[What you are asked to do] Write out a word-for-word repetition of the lines that come before the line containing "0.098, 0.10, 0.17)" in the listing below, along with that line itself, omitting pictures.

::: Excerpted data :::

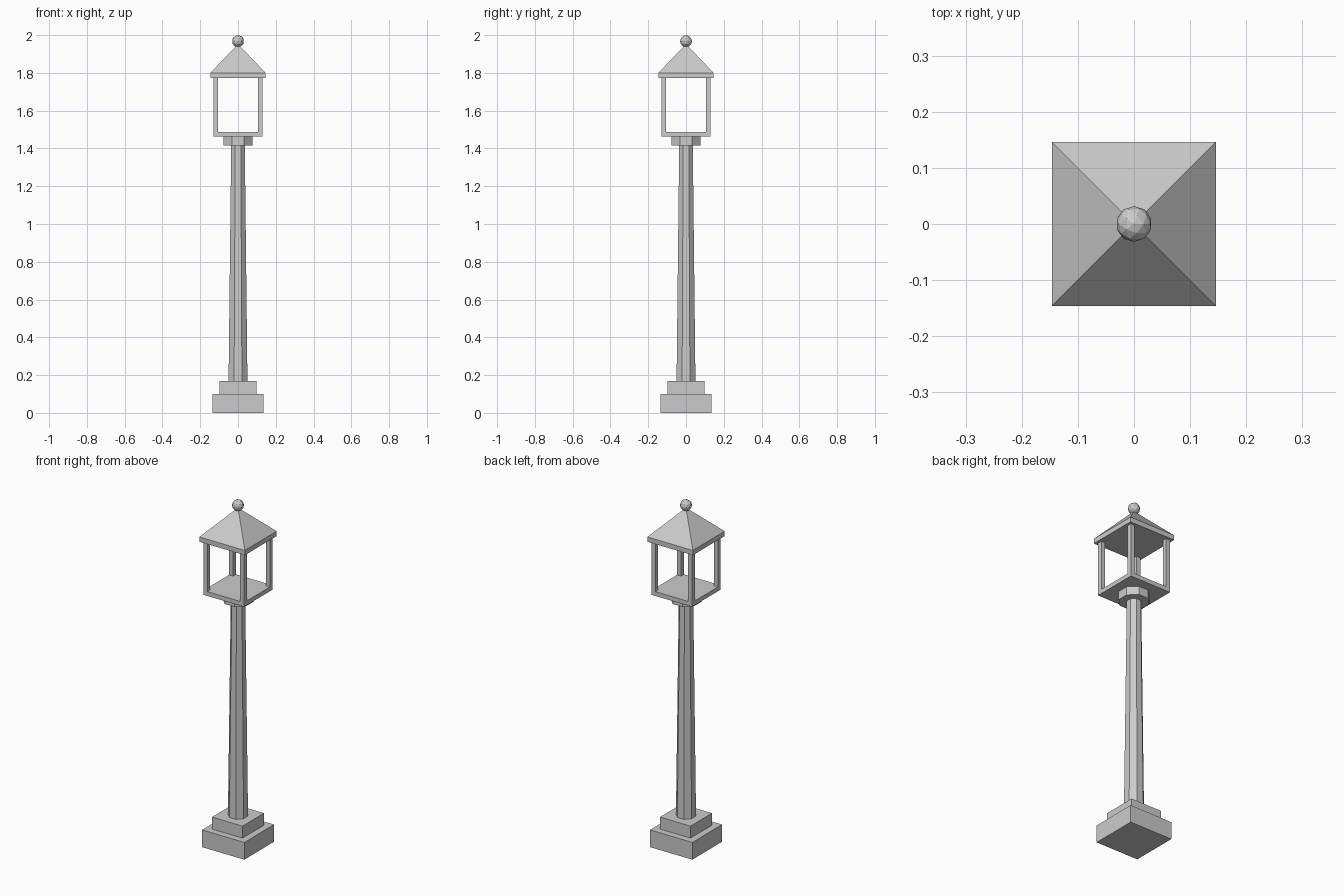
import bpy
import math

if "Cube" in bpy.data.objects:
    bpy.data.objects.remove(bpy.data.objects["Cube"])

grey = bpy.data.materials.new("light grey")
grey.diffuse_color = (0.6, 0.6, 0.6, 1)
grey.use_nodes = True
grey.node_tree.nodes["Principled BSDF"].inputs["Base Color"].default_value = grey.diffuse_color


def finish(name):
    ob = bpy.context.object
    ob.name = name
    ob.data.materials.clear()
    ob.data.materials.append(grey)
    bpy.ops.object.transform_apply(location=False, rotation=True, scale=True)
    return ob


def box(name, half, z0, z1, x=0, y=0):
    bpy.ops.mesh.primitive_cube_add(size=1, location=(x, y, (z0 + z1) / 2))
    bpy.context.object.scale = (2 * half, 2 * half, z1 - z0)
    return finish(name)


def prism(name, sides, flat0, flat1, z0, z1):
    """Tapered prism with a flat side to the front; flat = centre to side."""
    k = 1 / math.cos(math.pi / sides)
    bpy.ops.mesh.primitive_cone_add(
        vertices=sides, radius1=flat0 * k, radius2=flat1 * k, depth=z1 - z0,
        location=(0, 0, (z0 + z1) / 2), rotation=(0, 0, math.pi / sides))
    return finish(name)


# Stepped base
box("base_lower", 0.136, 0, 0.10)
box("base_upper", 0.098, 0.10, 0.17)

# Octagonal tapered pole and collar
prism("pole", 8, 0.05, 0.036, 0.17, 1.415)
prism("collar", 8, 0.076, 0.076, 1.415, 1.463)

# Lantern frame
box("lantern_floor", 0.131, 1.463, 1.488)
for sx, side in ((-1, "left"), (1, "right")):
    for sy, end in ((-1, "front"), (1, "back")):
        box(f"lantern_post_{end}_{side}", 0.013, 1.488, 1.772,
            sx * 0.118, sy * 0.118)

# Roof: eave slab, pyramid and ball finial
box("roof_eave", 0.146, 1.772, 1.80)
prism("roof", 4, 0.146, 0, 1.80, 1.953)
bpy.ops.mesh.primitive_ico_sphere_add(subdivisions=2, radius=0.032,
                                      location=(0, 0, 1.968))
finish("ball_finial")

:::

[Solution for this exercise]
import bpy
import math

if "Cube" in bpy.data.objects:
    bpy.data.objects.remove(bpy.data.objects["Cube"])

grey = bpy.data.materials.new("light grey")
grey.diffuse_color = (0.6, 0.6, 0.6, 1)
grey.use_nodes = True
grey.node_tree.nodes["Principled BSDF"].inputs["Base Color"].default_value = grey.diffuse_color


def finish(name):
    ob = bpy.context.object
    ob.name = name
    ob.data.materials.clear()
    ob.data.materials.append(grey)
    bpy.ops.object.transform_apply(location=False, rotation=True, scale=True)
    return ob


def box(name, half, z0, z1, x=0, y=0):
    bpy.ops.mesh.primitive_cube_add(size=1, location=(x, y, (z0 + z1) / 2))
    bpy.context.object.scale = (2 * half, 2 * half, z1 - z0)
    return finish(name)


def prism(name, sides, flat0, flat1, z0, z1):
    """Tapered prism with a flat side to the front; flat = centre to side."""
    k = 1 / math.cos(math.pi / sides)
    bpy.ops.mesh.primitive_cone_add(
        vertices=sides, radius1=flat0 * k, radius2=flat1 * k, depth=z1 - z0,
        location=(0, 0, (z0 + z1) / 2), rotation=(0, 0, math.pi / sides))
    return finish(name)


# Stepped base
box("base_lower", 0.136, 0, 0.10)
box("base_upper", 0.098, 0.10, 0.17)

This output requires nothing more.